The last thing TV needs is another show about doctors, cops, or lawyers. And the last format we need is the new hybrid of procedural drama linked with season-long intrigue popularized on shows like Burn Notice and destroyed by shows like Alcatraz. One of the many problems with Scandal, the new ABC drama from Grey's Anatomy perpetrator Shonda Rhimes, is that it is both of these.
Oh, no wait. It's not about lawyers. Well, they are lawyers but they think of themselves as "gladiators in suits." These are the guys fighting the good fight, as they will tell you with assured and annoying frequency. What does that mean? Environmental lawyers? Pro bono crusaders for the 99%? Monopoly busters trying to rid the airwaves of Ryan Seacrest's dominance? No, they're just trying to help rich people fix their problems. Well, whatever helps you sleep at night.
The show centers on Olivia Pope (the normally wonderful Kerry Washington), a former White House operative who left working for the president so that she could become a professional "fixer," helping rich people navigate their way through the scandal of the title. She's joined by a bunch of other lawyers and investigators who are more functionaries than actual people, shepherding the story toward its conclusion rather than doing anything pesky like having an actual personality.
The same goes for two-dimensional Olivia, who spends the first half of the show depicted as some sort of force of nature, the baddest bitch in the room who is even more powerful and tougher than the president. Then she spends the second half as a weepy sad sack because she was sleeping with the president (spoiler alert!) even though he's married. That's why she left the White House, and it seems like her affair with the president is going to be an ongoing storyline. Yes, this is a show about the president's mistress. Groan.
As if that wasn't preposterous enough, Olivia has this really annoying habit about "trusting her gut" and "no lying" and looking at her clients in the eye and having to know they're telling the truth before helping them. It's a cool concept, but Olivia said "my gut" so often that it become like some ironic drinking game every time it happened.
Aside from sleeping with the president, Olivia helps clients in a case of the week style. Last night's case was easily forgettable as the rest of the characters. It's about a closeted Republican military hero who might have killed his girlfriend, even though you know he didn't. The whole thing will have you shutting your eyes trying to catch a nap, when you're not rolling them, that is. But then, at the end, after they exonerated their client, the crew is like, "Our job here is done. The police can figure out who really killed her." What? Your job is done? No, it's not. If you want us to get invested in these crimes, you have to tell us how they end. We need closure! And what sort of "gladiator in a suit" gets their client off but shirks the responsibility of finding the killer? Sounds like a lazy one to me.

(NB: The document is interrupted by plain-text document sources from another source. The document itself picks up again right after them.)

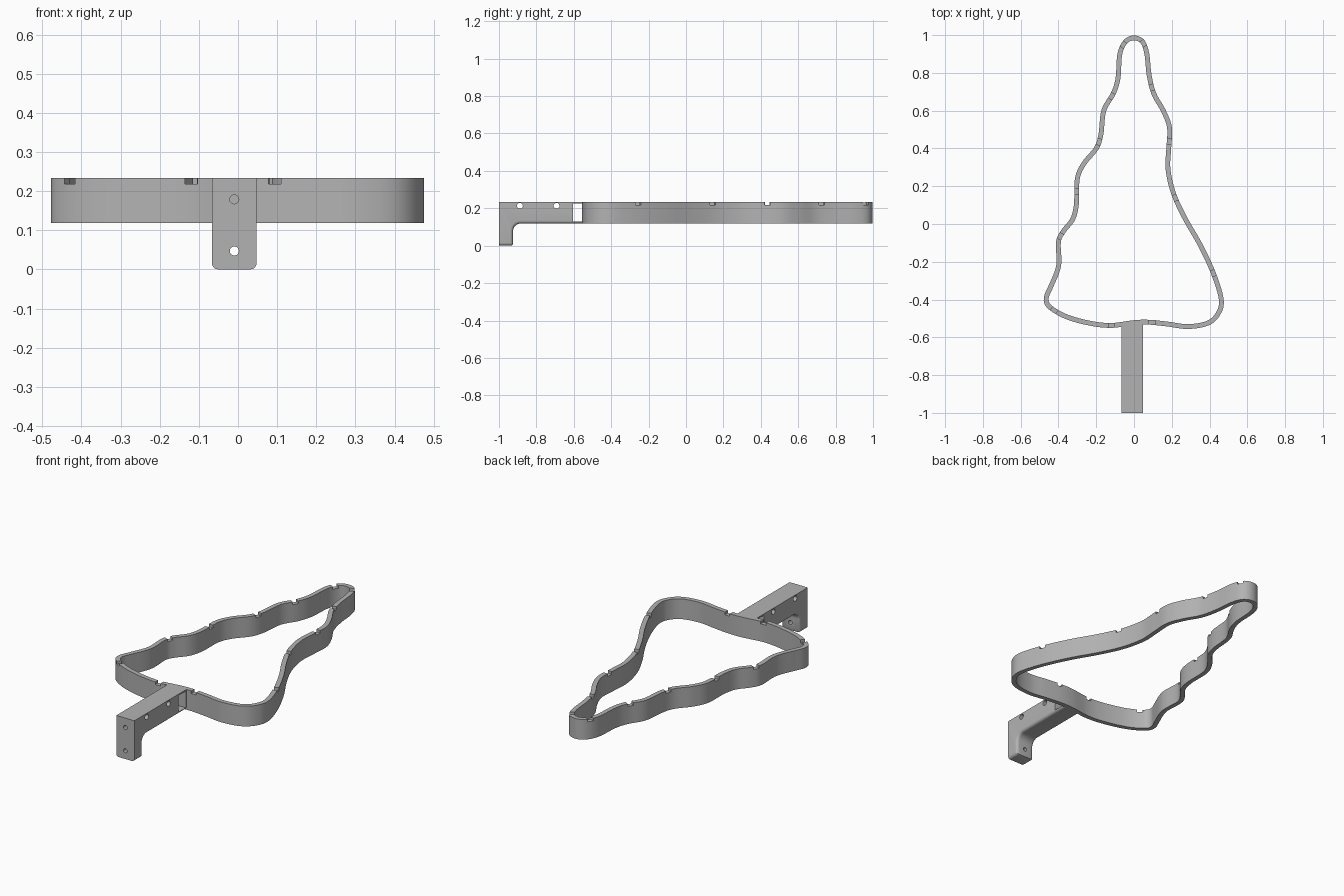
import bpy, bmesh, math
from mathutils import Vector, Matrix

if "Cube" in bpy.data.objects:
    bpy.data.objects.remove(bpy.data.objects["Cube"])

Z0, Z1 = 0.118, 0.233          # wall bottom and top
HALF = 0.0128                  # half wall thickness
CX, HW = -0.0095, 0.057        # handle centre and half width

grey = bpy.data.materials.new("grey plastic")
grey.diffuse_color = (0.45, 0.45, 0.45, 1)
grey.use_nodes = True
grey.node_tree.nodes["Principled BSDF"].inputs["Base Color"].default_value = grey.diffuse_color

def make_object(name, bm):
    bmesh.ops.recalc_face_normals(bm, faces=bm.faces)
    me = bpy.data.meshes.new(name)
    bm.to_mesh(me)
    bm.free()
    me.materials.append(grey)
    ob = bpy.data.objects.new(name, me)
    bpy.context.collection.objects.link(ob)
    return ob

def cut(target, bm):
    cutter = make_object("cutter", bm)
    cutter.hide_render = True
    mod = target.modifiers.new("cut", 'BOOLEAN')
    mod.operation, mod.solver, mod.object = 'DIFFERENCE', 'EXACT', cutter
    bpy.ops.object.select_all(action='DESELECT')
    bpy.context.view_layer.objects.active = target
    target.select_set(True)
    bpy.ops.object.modifier_apply(modifier=mod.name)
    bpy.data.objects.remove(cutter)
    bpy.ops.object.shade_smooth_by_angle(angle=math.radians(30))

def box(bm, centre, size, rot=0):
    m = Matrix.Translation(centre) @ Matrix.Rotation(rot, 4, 'Z') @ Matrix.Diagonal((*size, 1))
    bmesh.ops.create_cube(bm, size=1, matrix=m)

def rod(bm, centre, radius, depth, axis):
    rot = Matrix.Rotation(math.pi / 2, 4, axis)
    bmesh.ops.create_cone(bm, cap_ends=True, segments=32, radius1=radius, radius2=radius,
                          depth=depth, matrix=Matrix.Translation(centre) @ rot)

# Tree outline: centre line of the wall, clockwise from the tip
OUTLINE = [(0, .985), (.045, .965), (.068, .90), (.08, .79), (.105, .69), (.155, .60), (.188, .51),
           (.184, .40), (.18, .29), (.21, .16), (.27, .03), (.35, -.11), (.42, -.26), (.462, -.40),
           (.445, -.475), (.39, -.525), (.285, -.543), (.18, -.53), (.08, -.52), (0, -.522),
           (-.12, -.537), (-.235, -.525), (-.36, -.49), (-.445, -.44), (-.465, -.395),
           (-.44, -.33), (-.41, -.26), (-.397, -.20), (-.40, -.095), (-.375, -.04),
           (-.325, .025), (-.305, .105), (-.30, .24), (-.265, .32), (-.20, .40), (-.175, .475),
           (-.16, .60), (-.11, .69), (-.085, .77), (-.075, .90), (-.045, .965)]
pts = [Vector(p) for p in OUTLINE]
n, path = len(pts), []
for i in range(n):             # smooth spline through the points
    a, b, c, d = (pts[(i + k) % n] for k in (-1, 0, 1, 2))
    for s in range(6):
        t = s / 6
        path.append(0.5 * (2 * b + (c - a) * t + (2 * a - 5 * b + 4 * c - d) * t * t
                           + (3 * b - a - 3 * c + d) * t ** 3))
N = len(path)
tangent = [(path[(i + 1) % N] - path[i - 1]).normalized() for i in range(N)]

# Tree-shaped wall
bm = bmesh.new()
rings = []
for p, t in zip(path, tangent):
    side = Vector((-t.y, t.x)) * HALF
    rings.append([bm.verts.new((*(p + side * s), z)) for s, z in ((1, Z0), (1, Z1), (-1, Z1), (-1, Z0))])
for i in range(N):
    r, q = rings[i], rings[(i + 1) % N]
    for k in range(4):
        bm.faces.new((r[k], r[(k + 1) % 4], q[(k + 1) % 4], q[k]))
wall = make_object("tree_wall", bm)

# Small notches along the top edge of the wall
NOTCHES = [(.055, .957), (.10, .716), (.185, .43), (.21, .147), (.425, -.267), (.095, -.522),
           (-.117, -.537), (-.425, -.455), (-.39, -.07), (-.30, .18), (-.18, .43), (-.12, .67), (-.06, .95)]
bm = bmesh.new()
for x, y in NOTCHES:
    i = min(range(N), key=lambda j: (path[j] - Vector((x, y))).length)
    p, t = path[i], tangent[i]
    box(bm, (p.x, p.y, Z1), (0.032, 0.06, 0.03), math.atan2(t.y, t.x))
cut(wall, bm)

# L-shaped handle: side profile (y, z), extruded across x
R = 0.04
under = [(-1, 0), (-.935, 0), (-.928, .003), (-.925, .01)]
under += [(-.925 + R - R * math.cos(a), Z0 - R + R * math.sin(a))
          for a in (k * math.pi / 16 for k in range(9))]
under.append((-.525, Z0))
profile = under + [(-.525, Z1), (-1, Z1)]
bm = bmesh.new()
face = bm.faces.new([bm.verts.new((CX - HW, y, z)) for y, z in profile])
ext = bmesh.ops.extrude_face_region(bm, geom=[face])
bmesh.ops.translate(bm, vec=(2 * HW, 0, 0), verts=[v for v in ext["geom"] if isinstance(v, bmesh.types.BMVert)])
bmesh.ops.recalc_face_normals(bm, faces=bm.faces)
# round the long edges of the underside
edges = [e for e in bm.edges if abs(e.verts[0].co.x - e.verts[1].co.x) < 1e-5
         and all(v.co.z < Z0 + 1e-4 for v in e.verts)]
bmesh.ops.bevel(bm, geom=edges, offset=0.016, offset_type='OFFSET', segments=5, profile=0.5, affect='EDGES')
handle = make_object("handle", bm)

# Screw holes and the slot beside the wall
bm = bmesh.new()
for y in (-.888, -.692):
    rod(bm, (CX, y, .213), .0155, .3, 'Y')
rod(bm, (CX, -1, .047), .0115, .4, 'X')
rod(bm, (CX, -1, .179), .0115, .14, 'X')
box(bm, (CX, -.571, (.13 + .225) / 2), (.3, .068, .095))
cut(handle, bm)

Shonda Rhimes says that the show is going to turn into a "twisty mystery," but I don't think anyone's gonna want to stick around to follow any of the clues.